The mission of our lab focuses on improving the understanding the mechanistic drivers of rare reproductive disorders of human infertility through human genomics, transcriptomics and phenomics. Through increased knowledge about the architecture of infertility, we strive to conduct research that will ultimately lead to meaningful improvements for the care of individuals impacted by the diagnoses we study. To accomplish this work, our lab employs a combination of clinical assessments, physiological studies, large-scale genomic sequencing (DNA, RNA, epigenetic), and functional validation leveraging both patient derived specimens and in vitro/in vivo modeling. Our lab is fortunate to have the opportunity to closely collaborate with physicians and investigators across the globe to create unique clinical cohorts with comprehensive clinical examinations, electronic medical records, biospecimens, and continuing clinical follow-up.
Our laboratory is part of a National Center for Translational Research in Reproduction and Infertility, funded by the National Institute of Child Health and Development (NIH). The Unit is also a new recipient of a Gates Foundation Grand Challenge Award. Dr. Seminara, Unit Chief, is PI on a NIH Merit Award which provides 10 years of funding for her translational studies. Thus, the Unit is securely funded for the next 10 years and is eager to welcome a post-doctoral research fellow for a multi-year professional experience.
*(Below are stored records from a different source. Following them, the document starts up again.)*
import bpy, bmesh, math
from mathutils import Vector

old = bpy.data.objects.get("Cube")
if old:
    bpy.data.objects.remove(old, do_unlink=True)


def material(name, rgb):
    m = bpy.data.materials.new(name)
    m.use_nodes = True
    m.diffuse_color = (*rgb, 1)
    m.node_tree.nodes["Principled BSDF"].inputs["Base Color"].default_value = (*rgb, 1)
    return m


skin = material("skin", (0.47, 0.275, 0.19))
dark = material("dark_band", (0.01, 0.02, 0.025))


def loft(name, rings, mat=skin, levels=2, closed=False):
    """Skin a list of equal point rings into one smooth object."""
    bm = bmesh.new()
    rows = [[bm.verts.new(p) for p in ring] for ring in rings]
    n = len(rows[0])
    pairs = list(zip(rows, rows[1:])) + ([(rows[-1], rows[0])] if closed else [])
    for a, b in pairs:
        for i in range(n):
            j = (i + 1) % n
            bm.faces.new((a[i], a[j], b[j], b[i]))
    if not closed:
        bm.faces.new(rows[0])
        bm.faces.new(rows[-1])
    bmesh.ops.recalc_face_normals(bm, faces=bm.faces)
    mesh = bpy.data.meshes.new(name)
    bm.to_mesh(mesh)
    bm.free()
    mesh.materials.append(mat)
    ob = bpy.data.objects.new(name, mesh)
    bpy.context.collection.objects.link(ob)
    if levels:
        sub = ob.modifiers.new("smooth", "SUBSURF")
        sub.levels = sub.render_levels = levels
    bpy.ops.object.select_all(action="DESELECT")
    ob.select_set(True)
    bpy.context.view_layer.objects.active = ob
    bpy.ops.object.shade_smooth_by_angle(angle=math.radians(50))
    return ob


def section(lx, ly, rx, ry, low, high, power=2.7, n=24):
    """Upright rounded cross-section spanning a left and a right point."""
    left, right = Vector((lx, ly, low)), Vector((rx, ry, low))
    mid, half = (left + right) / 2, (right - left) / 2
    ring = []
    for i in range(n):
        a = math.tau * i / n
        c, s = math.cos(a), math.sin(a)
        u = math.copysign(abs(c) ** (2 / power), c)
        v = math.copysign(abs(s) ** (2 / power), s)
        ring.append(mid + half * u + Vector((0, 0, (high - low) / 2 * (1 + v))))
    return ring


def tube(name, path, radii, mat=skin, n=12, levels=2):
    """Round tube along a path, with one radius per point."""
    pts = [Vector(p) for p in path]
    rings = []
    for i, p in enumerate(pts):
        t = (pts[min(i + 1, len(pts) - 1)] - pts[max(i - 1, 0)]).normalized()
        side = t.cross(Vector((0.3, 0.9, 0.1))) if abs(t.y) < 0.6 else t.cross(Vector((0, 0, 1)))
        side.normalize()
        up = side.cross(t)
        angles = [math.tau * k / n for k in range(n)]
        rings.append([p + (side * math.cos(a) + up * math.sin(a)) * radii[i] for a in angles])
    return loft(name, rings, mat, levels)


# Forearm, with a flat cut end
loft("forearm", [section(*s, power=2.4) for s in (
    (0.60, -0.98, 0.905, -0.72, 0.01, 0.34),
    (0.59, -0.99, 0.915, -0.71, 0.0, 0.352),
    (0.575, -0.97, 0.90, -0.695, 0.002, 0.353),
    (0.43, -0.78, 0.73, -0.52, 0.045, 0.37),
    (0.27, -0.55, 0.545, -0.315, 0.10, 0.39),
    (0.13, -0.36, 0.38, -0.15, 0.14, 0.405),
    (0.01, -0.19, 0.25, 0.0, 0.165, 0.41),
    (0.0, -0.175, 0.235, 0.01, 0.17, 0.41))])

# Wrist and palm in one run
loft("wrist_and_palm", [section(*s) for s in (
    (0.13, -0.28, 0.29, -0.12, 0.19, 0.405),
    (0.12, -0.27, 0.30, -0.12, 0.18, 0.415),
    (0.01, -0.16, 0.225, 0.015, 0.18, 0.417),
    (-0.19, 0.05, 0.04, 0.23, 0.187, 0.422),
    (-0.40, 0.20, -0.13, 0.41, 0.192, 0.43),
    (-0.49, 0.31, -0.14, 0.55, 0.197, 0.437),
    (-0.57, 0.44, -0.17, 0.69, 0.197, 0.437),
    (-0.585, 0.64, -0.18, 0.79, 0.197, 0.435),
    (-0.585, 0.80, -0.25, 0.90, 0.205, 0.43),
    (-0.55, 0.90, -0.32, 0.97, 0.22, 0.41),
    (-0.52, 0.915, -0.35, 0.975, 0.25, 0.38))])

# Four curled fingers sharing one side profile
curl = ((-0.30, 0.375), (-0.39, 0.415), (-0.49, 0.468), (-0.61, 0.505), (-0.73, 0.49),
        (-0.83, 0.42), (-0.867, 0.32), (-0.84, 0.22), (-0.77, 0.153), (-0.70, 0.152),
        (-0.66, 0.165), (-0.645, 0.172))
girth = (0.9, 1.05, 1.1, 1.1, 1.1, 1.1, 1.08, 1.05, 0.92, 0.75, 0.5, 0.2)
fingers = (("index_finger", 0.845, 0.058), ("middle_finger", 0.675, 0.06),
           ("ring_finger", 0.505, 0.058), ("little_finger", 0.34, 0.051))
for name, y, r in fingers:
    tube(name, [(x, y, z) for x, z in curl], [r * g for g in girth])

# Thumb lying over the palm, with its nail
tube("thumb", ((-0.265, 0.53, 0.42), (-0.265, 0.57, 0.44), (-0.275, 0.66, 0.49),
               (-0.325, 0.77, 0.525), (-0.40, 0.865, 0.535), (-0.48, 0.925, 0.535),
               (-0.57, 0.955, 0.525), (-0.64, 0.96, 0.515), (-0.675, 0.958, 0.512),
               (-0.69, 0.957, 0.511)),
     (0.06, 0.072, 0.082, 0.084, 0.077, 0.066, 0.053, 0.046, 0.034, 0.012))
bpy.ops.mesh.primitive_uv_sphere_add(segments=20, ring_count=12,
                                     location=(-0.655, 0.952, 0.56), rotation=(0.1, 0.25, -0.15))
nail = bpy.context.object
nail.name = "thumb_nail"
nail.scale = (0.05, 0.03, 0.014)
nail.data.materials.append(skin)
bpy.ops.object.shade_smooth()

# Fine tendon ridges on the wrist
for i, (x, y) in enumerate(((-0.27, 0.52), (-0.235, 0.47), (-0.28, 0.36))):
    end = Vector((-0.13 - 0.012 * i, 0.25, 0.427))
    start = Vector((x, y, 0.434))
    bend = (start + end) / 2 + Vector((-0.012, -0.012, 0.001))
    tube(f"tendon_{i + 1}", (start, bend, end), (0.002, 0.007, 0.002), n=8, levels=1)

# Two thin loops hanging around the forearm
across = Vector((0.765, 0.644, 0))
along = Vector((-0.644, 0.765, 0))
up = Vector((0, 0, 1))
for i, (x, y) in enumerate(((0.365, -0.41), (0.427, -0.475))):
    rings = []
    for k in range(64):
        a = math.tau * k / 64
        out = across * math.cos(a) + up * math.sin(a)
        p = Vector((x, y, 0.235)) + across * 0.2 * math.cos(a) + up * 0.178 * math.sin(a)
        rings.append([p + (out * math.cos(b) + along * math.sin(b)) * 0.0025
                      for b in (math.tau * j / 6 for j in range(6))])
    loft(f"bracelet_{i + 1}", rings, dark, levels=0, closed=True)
Currently, we are interested in recruiting postdoctoral fellow with experience in human induced pluripotent stem cell (hiPSC) derivation and cell model work. We are currently generating hiPSC derived GnRH neurons. We want to investigate the cellular and molecular consequences of genetic variation on GnRH neurons by comparing and contrasting the GnRH transcriptome, morphology, migratory capability and secretory function between wild-type and edited GnRH neurons. This project, along with other work from our Unit and its collaborators, will aid in the diagnosis and management of infertility, inform genetic risk prediction for infertility conditions, and facilitate the development of novel therapeutic options for infertility.
Special Instructions to Applicants:
Subscribe to job alerts and add your resume to our resume database for employers!